Exercise aim - Nothing but the lines from the one containing "plate.select_set(True)" through the end of the entries below should be set down, each exactly as written.

Saved data entries -
-- Opening Marker --
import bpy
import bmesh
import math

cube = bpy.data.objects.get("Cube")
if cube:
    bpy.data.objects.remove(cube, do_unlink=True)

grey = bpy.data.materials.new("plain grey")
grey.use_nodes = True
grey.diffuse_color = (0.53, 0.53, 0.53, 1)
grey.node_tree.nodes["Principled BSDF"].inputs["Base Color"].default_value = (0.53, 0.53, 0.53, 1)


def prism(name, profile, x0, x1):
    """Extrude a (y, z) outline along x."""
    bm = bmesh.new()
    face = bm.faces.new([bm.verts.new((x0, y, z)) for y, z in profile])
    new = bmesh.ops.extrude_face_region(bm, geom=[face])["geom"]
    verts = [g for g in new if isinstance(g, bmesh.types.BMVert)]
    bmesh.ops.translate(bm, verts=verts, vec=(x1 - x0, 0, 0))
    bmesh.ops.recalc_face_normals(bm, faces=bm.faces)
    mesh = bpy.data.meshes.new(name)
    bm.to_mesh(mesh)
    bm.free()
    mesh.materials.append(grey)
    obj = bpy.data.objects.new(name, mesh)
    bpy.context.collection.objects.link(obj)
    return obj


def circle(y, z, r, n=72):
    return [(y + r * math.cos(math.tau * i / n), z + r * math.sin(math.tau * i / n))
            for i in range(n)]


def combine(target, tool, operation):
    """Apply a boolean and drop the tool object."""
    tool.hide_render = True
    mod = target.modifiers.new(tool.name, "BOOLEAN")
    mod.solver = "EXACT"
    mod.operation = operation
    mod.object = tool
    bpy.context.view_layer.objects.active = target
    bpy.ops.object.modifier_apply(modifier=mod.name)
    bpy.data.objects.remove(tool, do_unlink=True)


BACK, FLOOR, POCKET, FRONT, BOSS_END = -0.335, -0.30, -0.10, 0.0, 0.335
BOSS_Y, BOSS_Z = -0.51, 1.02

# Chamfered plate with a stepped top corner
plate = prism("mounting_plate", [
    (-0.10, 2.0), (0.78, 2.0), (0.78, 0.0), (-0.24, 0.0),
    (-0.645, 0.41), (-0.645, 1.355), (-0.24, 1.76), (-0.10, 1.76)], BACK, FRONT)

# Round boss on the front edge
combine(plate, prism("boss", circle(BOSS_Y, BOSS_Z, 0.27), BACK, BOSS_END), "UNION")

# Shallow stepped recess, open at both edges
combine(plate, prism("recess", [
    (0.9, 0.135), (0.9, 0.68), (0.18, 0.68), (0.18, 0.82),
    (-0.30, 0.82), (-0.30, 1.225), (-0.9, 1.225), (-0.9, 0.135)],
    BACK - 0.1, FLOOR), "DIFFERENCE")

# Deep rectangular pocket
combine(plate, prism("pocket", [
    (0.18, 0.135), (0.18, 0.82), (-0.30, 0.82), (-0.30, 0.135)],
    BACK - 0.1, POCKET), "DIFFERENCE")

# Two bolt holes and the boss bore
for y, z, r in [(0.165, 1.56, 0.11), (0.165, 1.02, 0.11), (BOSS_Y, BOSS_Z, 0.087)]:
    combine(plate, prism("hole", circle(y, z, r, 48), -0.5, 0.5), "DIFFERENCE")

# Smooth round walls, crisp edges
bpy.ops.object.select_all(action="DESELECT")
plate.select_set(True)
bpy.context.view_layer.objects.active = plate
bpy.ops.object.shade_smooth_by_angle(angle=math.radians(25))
-- Closing Marker --
Answer to the problem -
plate.select_set(True)
bpy.context.view_layer.objects.active = plate
bpy.ops.object.shade_smooth_by_angle(angle=math.radians(25))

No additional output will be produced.